Another consideration when choosing a diesel or gasoline vehicle is the type of driving. Diesel engine performance is at its best racking up highway miles. The gas mileage is significantly better on the highway than it is in the city with traffic lights and frequent stops.
Diesel Fuel Is Available Everywhere
Diesel engines have powered large trucks for decades and, as a result, there is a vast network of refilling stations across the entire U.S. Also, more than 50% of all American gas stations countrywide offer diesel. Abundant access to fuel makes choosing a diesel car an easier decision. The alternative electric vehicle offers a charging infrastructure that is still in its infancy.
Rugged and Reliable
Diesel engines are more fuel-efficient than their gasoline engine counterparts partly because they operate at much higher pressures. To maintain these pressures, the engine must be structurally stronger than a gas-powered engine, meaning they are also more expensive. Buyers pay a premium price for the engine’s quality and durability, but there are several benefits.
The toughness and stamina of a diesel engine make it ideal for off-road vehicles. A diesel engine is more durable than a gasoline engine and, on average, has a lifetime three times longer. Depending upon the adherence to a recommended maintenance schedule, a typical gasoline engine needs rebuilding after about 125,000 miles.

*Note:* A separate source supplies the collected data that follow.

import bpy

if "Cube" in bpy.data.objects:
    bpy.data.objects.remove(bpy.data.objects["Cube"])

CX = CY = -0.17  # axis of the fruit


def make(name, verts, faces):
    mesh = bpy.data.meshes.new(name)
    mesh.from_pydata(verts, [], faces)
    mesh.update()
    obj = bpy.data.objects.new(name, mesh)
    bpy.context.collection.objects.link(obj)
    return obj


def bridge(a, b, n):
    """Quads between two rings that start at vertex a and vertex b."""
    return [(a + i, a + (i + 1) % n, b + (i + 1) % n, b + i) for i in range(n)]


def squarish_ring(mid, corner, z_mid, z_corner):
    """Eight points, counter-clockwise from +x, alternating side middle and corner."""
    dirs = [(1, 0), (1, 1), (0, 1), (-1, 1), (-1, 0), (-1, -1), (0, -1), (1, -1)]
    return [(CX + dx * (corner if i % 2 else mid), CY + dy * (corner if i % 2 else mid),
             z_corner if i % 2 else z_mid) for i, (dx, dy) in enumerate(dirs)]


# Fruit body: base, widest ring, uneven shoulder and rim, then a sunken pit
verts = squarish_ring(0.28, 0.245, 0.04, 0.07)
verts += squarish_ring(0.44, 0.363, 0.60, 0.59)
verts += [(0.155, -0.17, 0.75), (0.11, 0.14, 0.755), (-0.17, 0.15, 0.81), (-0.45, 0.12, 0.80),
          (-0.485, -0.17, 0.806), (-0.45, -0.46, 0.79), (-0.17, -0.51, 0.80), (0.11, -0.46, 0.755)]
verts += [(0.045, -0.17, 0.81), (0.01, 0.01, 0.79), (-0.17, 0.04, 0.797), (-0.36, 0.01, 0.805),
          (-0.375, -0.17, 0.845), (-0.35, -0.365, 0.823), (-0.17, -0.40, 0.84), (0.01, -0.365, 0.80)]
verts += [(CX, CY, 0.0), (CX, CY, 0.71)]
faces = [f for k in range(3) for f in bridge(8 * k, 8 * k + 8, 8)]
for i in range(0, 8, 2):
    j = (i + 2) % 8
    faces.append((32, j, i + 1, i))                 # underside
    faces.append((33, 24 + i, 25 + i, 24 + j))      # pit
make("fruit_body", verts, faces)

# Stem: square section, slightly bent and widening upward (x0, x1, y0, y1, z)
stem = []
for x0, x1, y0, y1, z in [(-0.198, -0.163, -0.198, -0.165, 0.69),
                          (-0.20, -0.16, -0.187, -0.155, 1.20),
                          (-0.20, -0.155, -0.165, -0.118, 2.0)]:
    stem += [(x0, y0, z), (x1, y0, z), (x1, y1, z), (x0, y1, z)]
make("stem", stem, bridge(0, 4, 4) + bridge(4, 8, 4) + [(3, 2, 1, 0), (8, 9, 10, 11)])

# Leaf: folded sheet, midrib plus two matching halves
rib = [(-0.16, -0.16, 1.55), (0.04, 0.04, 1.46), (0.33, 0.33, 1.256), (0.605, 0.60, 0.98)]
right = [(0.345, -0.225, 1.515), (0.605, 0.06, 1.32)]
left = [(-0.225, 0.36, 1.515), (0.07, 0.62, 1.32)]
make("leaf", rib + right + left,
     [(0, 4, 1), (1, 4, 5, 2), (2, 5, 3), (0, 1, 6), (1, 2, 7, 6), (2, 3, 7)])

A diesel engine, on the other hand, can reach 375,000 miles before a rebuild is required. The author of Auto Repair for Dummies, Deanna Sclar, claims that several Mercedes-Benz diesel-powered vehicles achieved more than 900,000 miles before an engine rebuild was required. The long-lasting engine gives the diesel a distinct advantage for trade-in and resale value. Many used diesel trucks have plenty of engine life left.
Diesel fuel contains its own lubricants and is naturally heavier than regular gasoline. These characteristics contribute to less wear and erosion, prolonging the life of the moving parts. In addition, a diesel engine uses fewer moving parts than a gasoline engine, making it easier to repair. Less costly reconditioned parts are often used instead of new parts for repairs.
In many ways, diesel-fueled engines require less maintenance. They do not have complex ignition systems with spark plugs and distributors that require tune-ups. The high thermal efficiency also gives them more strength. As an example, most diesel trucks can haul up to four tons without any negative impact on fuel efficiency.
While these features are attractive to the potential buyer, maintaining the engine with regularly scheduled oil changes, along with air, oil, and fuel filter changes is necessary.
Failure to maintain a diesel engine properly with routine care can have dire consequences. Repairs to a broken fuel injection system, for example, may require the services of a certified diesel mechanic.
The European car market has always been enamored with cars powered by diesel engines. According to the U.S. Department of Energy, 49.5% of all new passenger cars registered in Western Europe in 2016 ran on diesel.
If German car buyers, who value the high-speed travel available on the Autobahn, are willing to trade their fast gasoline cars for more efficient diesel cars, perhaps more Americans should consider the change as well.
Any decision to purchase a diesel vehicle must be based on the overall cost and the value of that investment over time. The initial purchase price of a diesel car or truck is higher.
Once purchased, however, the process of cost recovery begins. The initial investment can be recouped at the gas pump over the long haul. Even with slightly higher diesel fuel costs, the superior mileage means lower total fuel costs.
A well-maintained diesel engine vehicle will generally outlast a comparable gas-powered vehicle. For many drivers, the purchase of a diesel engine vehicle is a smart choice that will yield many years of faithful service.